Inducted June 10, 1976
Crimmins thrilled bowling fans by sharing in every conceivable bowling title – team, doubles, singles and all-events in local, state and national competitions. The 1941 season was a particularly rugged test. In a stretch of eight weeks, he won four major tournaments in four states: the Buddy Bomar Classic in Dallas, the Skang Mercurio Singles Tournament in Cleveland, the first National All-Star Tournament in Chicago (on Pearl Harbor Day, Dec. 7, 1941) and the Rose Bowl Singles Classic in California. From 1936 through 1940, he averaged 215 for 45 games to win the Elks National Tourney. In four decades, he was a winner of nearly 100 bowling titles in major tournaments. Crimmins averaged 195 in 40 American Bowling Congress tourneys.
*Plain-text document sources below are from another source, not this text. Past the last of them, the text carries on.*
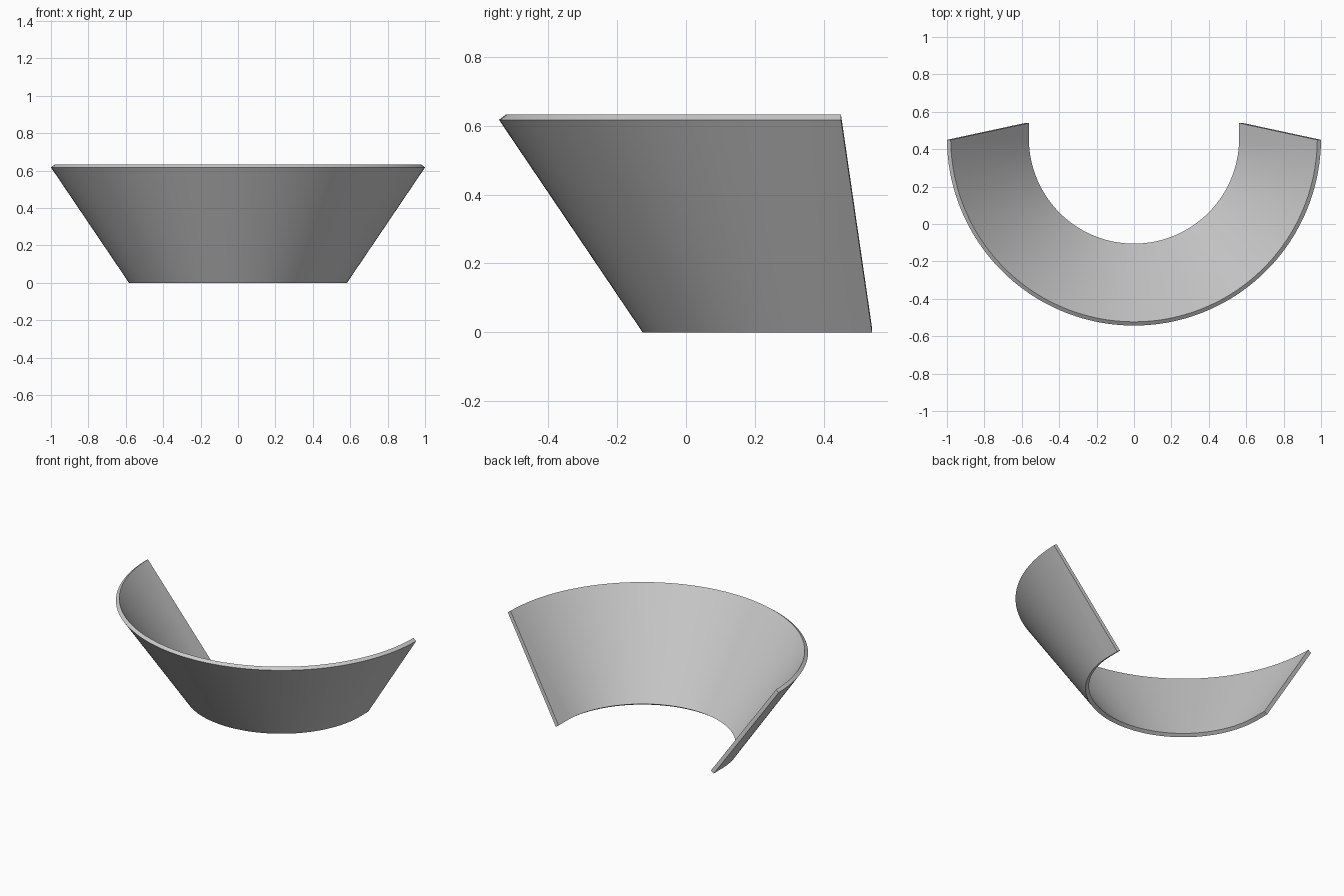
import bpy, bmesh, math

cube = bpy.data.objects.get("Cube")
if cube:
    bpy.data.objects.remove(cube, do_unlink=True)

grey = bpy.data.materials.new("light grey")
grey.use_nodes = True
colour = (0.6, 0.6, 0.6, 1)
grey.diffuse_color = colour
grey.node_tree.nodes["Principled BSDF"].inputs["Base Color"].default_value = colour

# Wall section as (radius, height, y of the cut end): rims are square to the wall
SECTION = [(0.583, 0.0, 0.54), (1.0, 0.617, 0.45),
           (0.98, 0.632, 0.45), (0.562, 0.014, 0.54)]
CENTRE_Y = 0.457
STEPS = 44
SWEEP = math.radians(88)

bm = bmesh.new()


def arc_column(angle):
    return [bm.verts.new((r * math.sin(angle), CENTRE_Y - r * math.cos(angle), z))
            for r, z, _ in SECTION]


def end_column(side):
    return [bm.verts.new((side * r, y, z)) for r, z, y in SECTION]


# Sweep the section round the half cone, with straight tangent ends
columns = [end_column(-1)]
columns += [arc_column(SWEEP * i / STEPS) for i in range(-STEPS, STEPS + 1)]
columns.append(end_column(1))

for a, b in zip(columns, columns[1:]):
    for i in range(4):
        j = (i + 1) % 4
        bm.faces.new((a[i], b[i], b[j], a[j]))
bm.faces.new(columns[0])
bm.faces.new(columns[-1][::-1])
bmesh.ops.recalc_face_normals(bm, faces=bm.faces)

mesh = bpy.data.meshes.new("curved_wall")
bm.to_mesh(mesh)
bm.free()
mesh.materials.append(grey)
wall = bpy.data.objects.new("curved_wall", mesh)
bpy.context.collection.objects.link(wall)

# Smooth round the curve, sharp at the rims and ends
bpy.ops.object.select_all(action='DESELECT')
wall.select_set(True)
bpy.context.view_layer.objects.active = wall
bpy.ops.object.shade_smooth_by_angle(angle=math.radians(30))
One of the greatest bowlers the game has ever known
“Best cross-alley bowler in the country” – that’s the label John Crimmins carried for a number of years. With over 40 years in the game, a host of titles and a reputation for seriousness while competing, he earned the right to be referred to as “one of the greatest bowlers the game has ever known.”
Crimmins developed a tight hook that covered only six boards as he carried high and thin hits. Consequently, John was bothered less by varying lane conditions than other bowlers. He gave little lift on the ball as he released it to make it break.
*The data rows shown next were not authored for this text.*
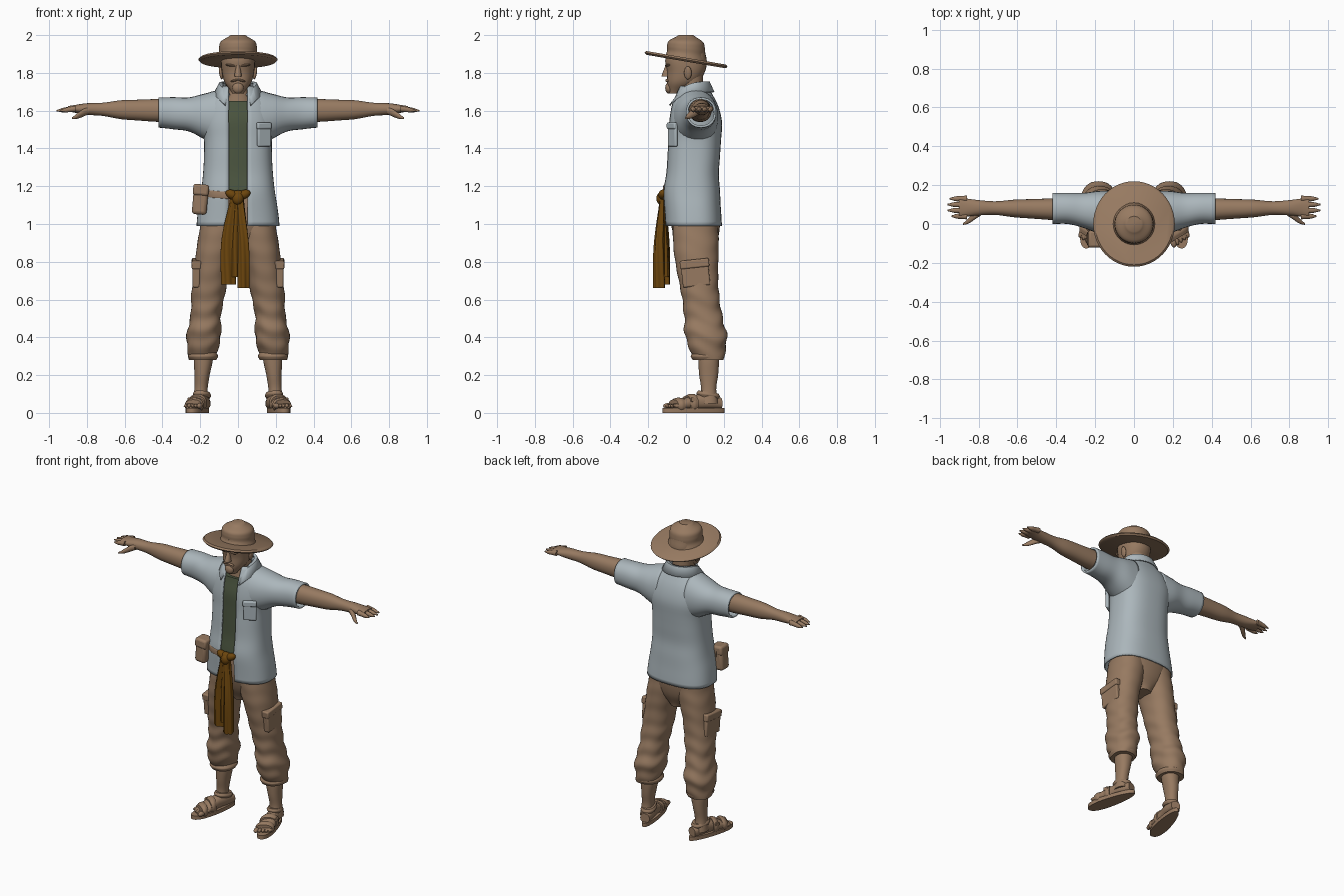
import bpy
import bmesh
from math import sin, cos, pi, asin, radians
from mathutils import Matrix

default_cube = bpy.data.objects.get("Cube")
if default_cube:
    bpy.data.objects.remove(default_cube)


def material(name, *rgb):
    mat = bpy.data.materials.new(name)
    mat.use_nodes = True
    mat.diffuse_color = (*rgb, 1)
    mat.node_tree.nodes["Principled BSDF"].inputs["Base Color"].default_value = (*rgb, 1)
    return mat


TAN = material("tan", .31, .195, .12)
SHIRT = material("pale_blue_grey", .41, .47, .5)
GREEN = material("dark_green", .07, .09, .05)
SASH = material("burnt_orange", .15, .06, .004)
parts = []


def finish(name, bm, mat, mirror=False, solid=None, bevel=None, place=None):
    """Turn a bmesh into a named object with the usual modifiers."""
    bmesh.ops.recalc_face_normals(bm, faces=bm.faces)
    mesh = bpy.data.meshes.new(name)
    bm.to_mesh(mesh)
    bm.free()
    if place:
        mesh.transform(place)
    mesh.materials.append(mat)
    obj = bpy.data.objects.new(name, mesh)
    bpy.context.collection.objects.link(obj)
    if solid:
        obj.modifiers.new("Thickness", "SOLIDIFY").thickness = solid
    if bevel:
        rounding = obj.modifiers.new("Rounding", "BEVEL")
        rounding.width, rounding.segments = bevel, 3
    if mirror:
        obj.modifiers.new("Mirror", "MIRROR").use_mirror_merge = False
    parts.append(obj)


def sample(values, t):
    """Value at t on a smooth curve through evenly spaced control values."""
    if not isinstance(values, list):
        return values
    last = len(values) - 1
    index = min(int(t * last), last - 1)
    f = t * last - index
    a, b, c, d = (values[min(max(index + k, 0), last)] for k in (-1, 0, 1, 2))
    return b + f * (c - a + f * (2 * a - 5 * b + 4 * c - d + f * (3 * (b - c) + d - a))) / 2


def power(value, exponent):
    return abs(value) ** (2 / exponent) * (1 if value > 0 else -1)


def loft(name, mat, axis, span, a, b, ra, rb, sides=28, slices=20, square=2.2,
         caps=True, gap=None, fold=None, warp=None, **options):
    """Skin a tube along an axis; centre (a, b) and radii (ra, rb) vary smoothly."""
    bm = bmesh.new()
    rows = []
    for k in range(slices + 1):
        t = k / slices
        pos = span[0] + (span[1] - span[0]) * t
        ca, cb, wide, deep = (sample(v, t) for v in (a, b, ra, rb))
        opening = asin((gap / wide) ** (square / 2)) if gap else 0
        row = []
        for i in range(sides + 1 if gap else sides):
            turn = opening - pi / 2 + 2 * (pi - opening) * i / sides
            scale = fold(pos, turn) if fold else 1
            u = ca + wide * scale * power(cos(turn), square)
            w = cb + deep * scale * power(sin(turn), square)
            co = {"X": (pos, u, w), "Y": (u, pos, w), "Z": (u, w, pos)}[axis]
            row.append(bm.verts.new(warp(*co) if warp else co))
        rows.append(row)
    for low, high in zip(rows, rows[1:]):
        for i in range(sides):
            j = (i + 1) % len(low)
            bm.faces.new((low[i], low[j], high[j], high[i]))
    if caps:
        bm.faces.new(rows[0])
        bm.faces.new(rows[-1])
    finish(name, bm, mat, **options)


def solid_matrix(loc, size, angle, axis):
    turn = Matrix.Rotation(radians(angle), 4, axis)
    return Matrix.Translation(loc) @ turn @ Matrix.Diagonal((*size, 1))


def blob(name, mat, loc, size, angle=0, **options):
    bm = bmesh.new()
    bmesh.ops.create_uvsphere(bm, u_segments=20, v_segments=12, radius=1,
                              matrix=solid_matrix(loc, size, angle, "Y"))
    finish(name, bm, mat, **options)


def box(name, mat, loc, size, angle=0, axis="Z", bevel=.008, **options):
    bm = bmesh.new()
    bmesh.ops.create_cube(bm, size=1, matrix=solid_matrix(loc, size, angle, axis))
    finish(name, bm, mat, bevel=bevel, **options)


# Hat: flat round crown on a wide brim that tips up at the front
TIP = .17
loft("hat_brim", TAN, "Z", (1.86, 1.88), 0, 0, [.2, .21, .2], [.21, .22, .21], sides=48, slices=4,
     square=2, warp=lambda x, y, z: (x, y, z - TIP * y))
crown = [.11, .1, .1, .09, .04]
loft("hat_crown", TAN, "Z", (1.87, 2), 0, 0, crown, crown, sides=40, square=2,
     warp=lambda x, y, z: (x, y, z - TIP * y * (2 - z) * 8))

# Head and face
loft("head", TAN, "Z", (1.69, 1.92), 0, [-.06, -.02, 0, 0, 0], [.03, .07, .085, .09, .085],
     [.03, .08, .1, .11, .1])
neck = [.08, .065, .07]
loft("neck", TAN, "Z", (1.62, 1.8), 0, [.04, .02], neck, neck)
loft("nose", TAN, "Z", (1.78, 1.84), 0, -.1, [.02, .01], [.03, .01], sides=16)
blob("ear", TAN, (.09, .01, 1.8), (.01, .02, .035), 8, mirror=True)
blob("brow", TAN, (.036, -.094, 1.84), (.03, .016, .007), -8, mirror=True)
blob("moustache", TAN, (.018, -.1, 1.76), (.022, .01, .006), 14, mirror=True)
blob("goatee", TAN, (0, -.09, 1.72), (.03, .02, .03))

# Open shirt with the undershirt inside it
width = [.22, .21, .195, .185, .18, .18, .19, .17, .09]
depth = [.15, .15, .15, .14, .14, .14, .14, .12, .08]


def inner(radii):
    return [r - .014 for r in radii[2:8]]


loft("shirt", SHIRT, "Z", (.99, 1.73), 0, [.04, .03, .04, .05, .04], width, depth, sides=48, slices=32,
     square=2.6, caps=False, gap=.05, solid=.008)
loft("undershirt", GREEN, "Z", (1.17, 1.65), 0, [.03, .04, .05], inner(width), inner(depth),
     sides=40, square=2.6)
loft("sleeve", SHIRT, "X", (.1, .42), [.05, .06, .07, .08, .08], [1.56, 1.58, 1.59],
     [.12, .11, .09, .08, .08], [.15, .12, .09, .085, .08], caps=False, solid=.012, mirror=True)
box("chest_pocket", SHIRT, (.138, -.07, 1.47), (.08, .02, .12), 30)
box("chest_pocket_flap", SHIRT, (.137, -.073, 1.52), (.085, .025, .035), 30)

# Collar: a band that folds over and ends in two points at the front
bm = bmesh.new()
rows = []
for i in range(33):
    t = i / 16 - 1
    s, c = sin(t * pi * .83), cos(t * pi * .83)
    drop = .07 * t ** 4
    flare = .115 if c > 0 else .145
    edge = ((.08, .075, 1.755), (.1, .09, 1.755), (.13, flare, 1.7))
    rows.append([bm.verts.new((wide * s, .035 + deep * c, z - drop)) for wide, deep, z in edge])
for low, high in zip(rows, rows[1:]):
    for j in range(2):
        bm.faces.new((low[j], high[j], high[j + 1], low[j + 1]))
finish("collar", bm, SHIRT, solid=.008)

# Arms and hands
loft("arm", TAN, "X", (.34, .9), [.075, .08, .085], [1.6, 1.61], [.06, .055, .05, .045, .035, .04, .05],
     [.06, .06, .055, .05, .035, .03, .015], slices=28, mirror=True)
finger = [.016, .014, .012, .004]
for name, i, reach in (("index", 0, .94), ("middle", 1, .96), ("ring", 2, .96), ("little", 3, .95)):
    y = .04 + .03 * i
    loft(name + "_finger", TAN, "X", (.86, reach), y, [1.61, 1.6], finger, finger, sides=12, mirror=True)
thumb = [.02, .02, .015, .005]
loft("thumb", TAN, "X", (.79, .88), [.06, 0], [1.6, 1.56], thumb, thumb, sides=14, mirror=True)


# Trousers: hips, creased legs and side pockets
def crease(z, turn):
    lower = min(1, max(.2, (.8 - z) * 3))
    return 1 + .045 * lower * sin(z * 62 + 2 * sin(turn + .6) + sin(3 * turn))


loft("trouser_hips", TAN, "Z", (.82, 1.18), 0, [.06, .04], [.05, .16, .2, .19, .17],
     [.07, .11, .13, .13, .12])
loft("trouser_leg", TAN, "Z", (.28, 1), [.19, .17, .14, .1], [.12, .09, .06, .05],
     [.07, .09, .08, .09, .09, .1, .1], [.08, .11, .1, .1, .11, .12, .12],
     slices=60, sides=36, fold=crease, mirror=True)
loft("trouser_cuff", TAN, "Z", (.28, .32), .185, .115, [.07, .08, .07], [.08, .09, .08], slices=8, mirror=True)
box("cargo_pocket", TAN, (.22, .05, .735), (.04, .145, .13), 6, "X", mirror=True)
box("cargo_flap", TAN, (.22, .045, .79), (.05, .155, .045), 6, "X", mirror=True)

# Lower legs and sandalled feet, toes turned out
loft("shin", TAN, "Z", (.05, .35), [.2, .18], .12, [.04, .035, .04, .05, .05],
     [.05, .04, .05, .055, .055], mirror=True)
turned_out = Matrix.Translation((.21, .04, 0)) @ Matrix.Rotation(radians(14), 4, "Z")
FOOT = dict(mirror=True, place=turned_out)
loft("sandal_sole", TAN, "Z", (0, .025), 0, 0, .046, .17, sides=36, slices=2,
     warp=lambda x, y, z: (x * (1 - 1.2 * y), y, z), **FOOT)
loft("foot", TAN, "Y", (-.12, .15), 0, [.035, .05, .06, .05], [.05, .05, .04, .04, .03],
     [.01, .03, .04, .04, .03], **FOOT)
for i in range(5):
    size = .011 if i else .015
    blob("toe" + "_next" * i, TAN, (.02 * i - .04, .008 * i - .13, .037), (size, .026, size), **FOOT)
for name, y, z in (("toe_strap", -.09, .04), ("instep_strap", -.02, .05)):
    loft(name, TAN, "Y", (y - .02, y + .02), 0, z, [.05, .055, .05], [z - .01, z, z], slices=8,
         warp=lambda x, y, z: (x, y + .3 * x, max(z, .012)), **FOOT)
loft("ankle_strap", TAN, "Z", (.08, .11), 0, .08, [.04, .047, .04], [.055, .062, .055], slices=8,
     warp=lambda x, y, z: (x, y, z - .15 * (y - .08)), **FOOT)
box("strap_buckle", TAN, (.046, -.01, .07), (.014, .03, .024), bevel=.004, **FOOT)

# Belt and hip pouch on the right side
loft("belt", TAN, "X", (-.2, 0), [-.04, -.09, -.11, -.12], [1.16, 1.15], .01, .02, sides=16, square=4)
box("hip_pouch", TAN, (-.2, -.075, 1.125), (.078, .08, .15), 5, "Y", bevel=.018)
box("pouch_flap", TAN, (-.196, -.077, 1.18), (.084, .088, .06), 5, "Y", bevel=.014)

# Knotted sash with hanging tails
for name, x, angle in (("right", -.03, 25), ("left", .03, -25), ("upper", 0, 0)):
    blob("sash_fold_" + name, SASH, (x, -.122, 1.155), (.038, .024, .024), angle)
blob("sash_knot", SASH, (0, -.133, 1.135), (.03, .024, .034), 15)
for name, top, end, y, low, wide in (("right", -.02, -.05, -.115, .68, .036),
                                     ("left", .01, .03, -.142, .66, .029),
                                     ("middle", 0, -.01, -.122, .72, .025)):
    loft("sash_tail_" + name, SASH, "Z", (low, 1.14), [end, end, top], [y, y, -.125],
         [wide, wide, wide * .85, .02], [.03, .028, .022, .014], sides=40,
         fold=lambda z, turn: 1 + .13 * sin(5 * (turn + z)))

# Smooth shading with sharp edges kept
bpy.ops.object.select_all(action="DESELECT")
for obj in parts:
    obj.select_set(True)
bpy.context.view_layer.objects.active = parts[0]
bpy.ops.object.shade_smooth_by_angle(angle=radians(42))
Crimmins registered a grand sweep in the Elks National Tourney. From 1936 through 1940 he averaged 215 for 45 games.
The 1941 season was a torrid one for John. In a two-month stretch, he won four major tournaments in four different states. On October 27, he captured the Buddy Bomar Classic in Dallas with an eight game total of 1,737. Thirty-two days later, Crimmins won the Skang Mercurio Singles Tournament in Cleveland with a 217 average.
John won the first National All-Star Tournament in Chicago on December 7, 1941. His victory was overshadowed by the historic events unfolding at Pearl Harbor that day. The following week he traveled to Temple City, California and won top money in the Rose Bowl Singles Classic with a 1,009 total for five games.
Four championships and $4,200 in prize money in eight weeks across strange lane conditions. It has to rate as one of the greatest feats in bowling history.
Crimmins was voted “Bowler of the Year 1942″ by the nation’s bowling writers.
John shared in every conceivable bowling title – team, doubles, singles and all-events. These championships came in city, state, ABC and world’s match game competition. In 40 American Bowling Congress Tournaments, Crimmins averaged 195.